The submerged garage, which will house 350 cars safely underwater, is currently under construction. Phase 1 of the £41.5 million ($7.2 Billion, US) “West Quay Development” includes the submerged structure, two iconic towers, and a public promenade; the towers and promenade will be built on top of the parking garage, allowing a perfect view of the marina and surrounding ocean. The parking garage itself will be built with a double-height energy center, which will provide the entire development with power and heat.

The "West Quay Development" includes 2 iconic towers, a submerged parking garage, and a large promenade. Photo Credit: SkyscraperNews.com

The “West Quay Development” includes 2 iconic towers, a submerged parking garage, and a large promenade. Photo Credit: SkyscraperNews.com

When finished, the West Quay Development will include a total of 11 buildings, each composed of different architectural styles and ranging in height from 2 stories to 40. The 40-story tower, built with “slender, sinuous, and distinct composition”, will mark the eastern portal to the marina. All 11 buildings will be arranged around the large public promenade, and all components of the development will be made entirely out of concrete in the hopes that concrete will better withstand the harsh marine environment.

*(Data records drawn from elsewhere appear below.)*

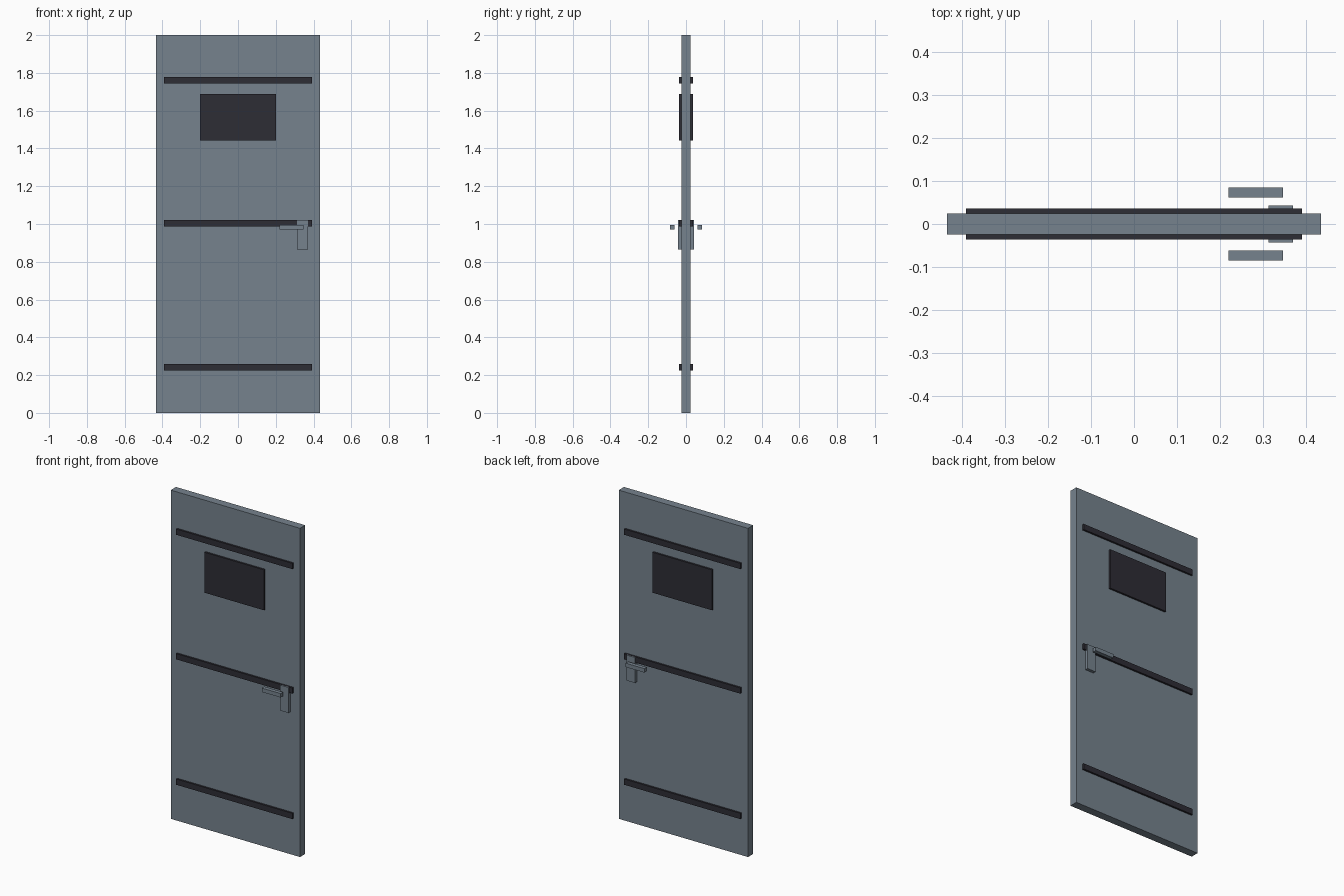
import bpy, bmesh
from mathutils import Matrix, Vector

if "Cube" in bpy.data.objects:
    bpy.data.objects.remove(bpy.data.objects["Cube"])


def material(name, rgb):
    m = bpy.data.materials.new(name)
    m.diffuse_color = (*rgb, 1)
    m.use_nodes = True
    m.node_tree.nodes["Principled BSDF"].inputs["Base Color"].default_value = m.diffuse_color
    return m


steel = material("blue_grey_steel", (0.18, 0.225, 0.27))
dark = material("dark_trim", (0.027, 0.026, 0.035))


def box(name, lo, hi, mat):
    lo, hi = Vector(lo), Vector(hi)
    bm = bmesh.new()
    bmesh.ops.create_cube(bm, size=1, matrix=Matrix.Translation((lo + hi) / 2)
                          @ Matrix.Diagonal((*(hi - lo), 1)))
    me = bpy.data.meshes.new(name)
    bm.to_mesh(me)
    bm.free()
    me.materials.append(mat)
    ob = bpy.data.objects.new(name, me)
    bpy.context.collection.objects.link(ob)
    return ob


def both_sides(name, x, y, z, mat):
    # One copy on the front (-y) and a mirrored one on the back (+y)
    box(name + "_front", (x[0], -y[1], z[0]), (x[1], -y[0], z[1]), mat)
    box(name + "_back", (x[0], y[0], z[0]), (x[1], y[1], z[1]), mat)


# Door slab
box("door_slab", (-0.435, -0.025, 0), (0.435, 0.025, 2), steel)

# Horizontal trim strips
for part, z in (("lower", 0.241), ("middle", 1.004), ("upper", 1.762)):
    both_sides(part + "_strip", (-0.391, 0.391), (0.025, 0.0365),
               (z - 0.0175, z + 0.0175), dark)

# Window panel
both_sides("window", (-0.2, 0.2), (0.025, 0.0365), (1.443, 1.689), dark)

# Lock plate and lever handle
both_sides("lock_plate", (0.313, 0.37), (0.025, 0.0435), (0.866, 1.021), steel)
both_sides("lever_handle", (0.22, 0.347), (0.062, 0.0855), (0.97, 0.994), steel)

The submerged parking garage and accompanying buildings are being built on top of the seabed within Brighton Marina’s inner harbor. The seabed, which consists of strong, high-density white chalk and flint, provides a stable foundation for the permanently-submerged structure.

Building the Garage

Diagram of the intended plans for Phase 1. Photo credit: ASCE

Diagram of the intended plans for Phase 1. Photo credit: ASCE

The original design for the submerged parking garage called for a 4-sided cofferdam, but a value-engineering study showed that an existing quay, built from a sheet pile cofferdam and filled with concrete, could be used as the fourth side. While interfacing a new, 3-sided cofferdam with an existing one posed extra risk (existing quay is already corroded and wasn’t designed to be watertight), engineers were confident that grout socks would sufficiently connect the new cofferdam with the old one. Once all 4 sides were connected, a propping system within the cofferdam supported the quay to help prevent collapse as the water pressure was removed. De-watering the area took over a month.

 

After the water was removed, 13″-diameter steel tubular piles were vibrated nearly 45 feet into the seabed to provide support for the garage’s foundation. By using small-diameter pipes in closer intervals, developers were better able to pour a foundation with uniform thickness.

The garage is scheduled to be finished by March, 2015.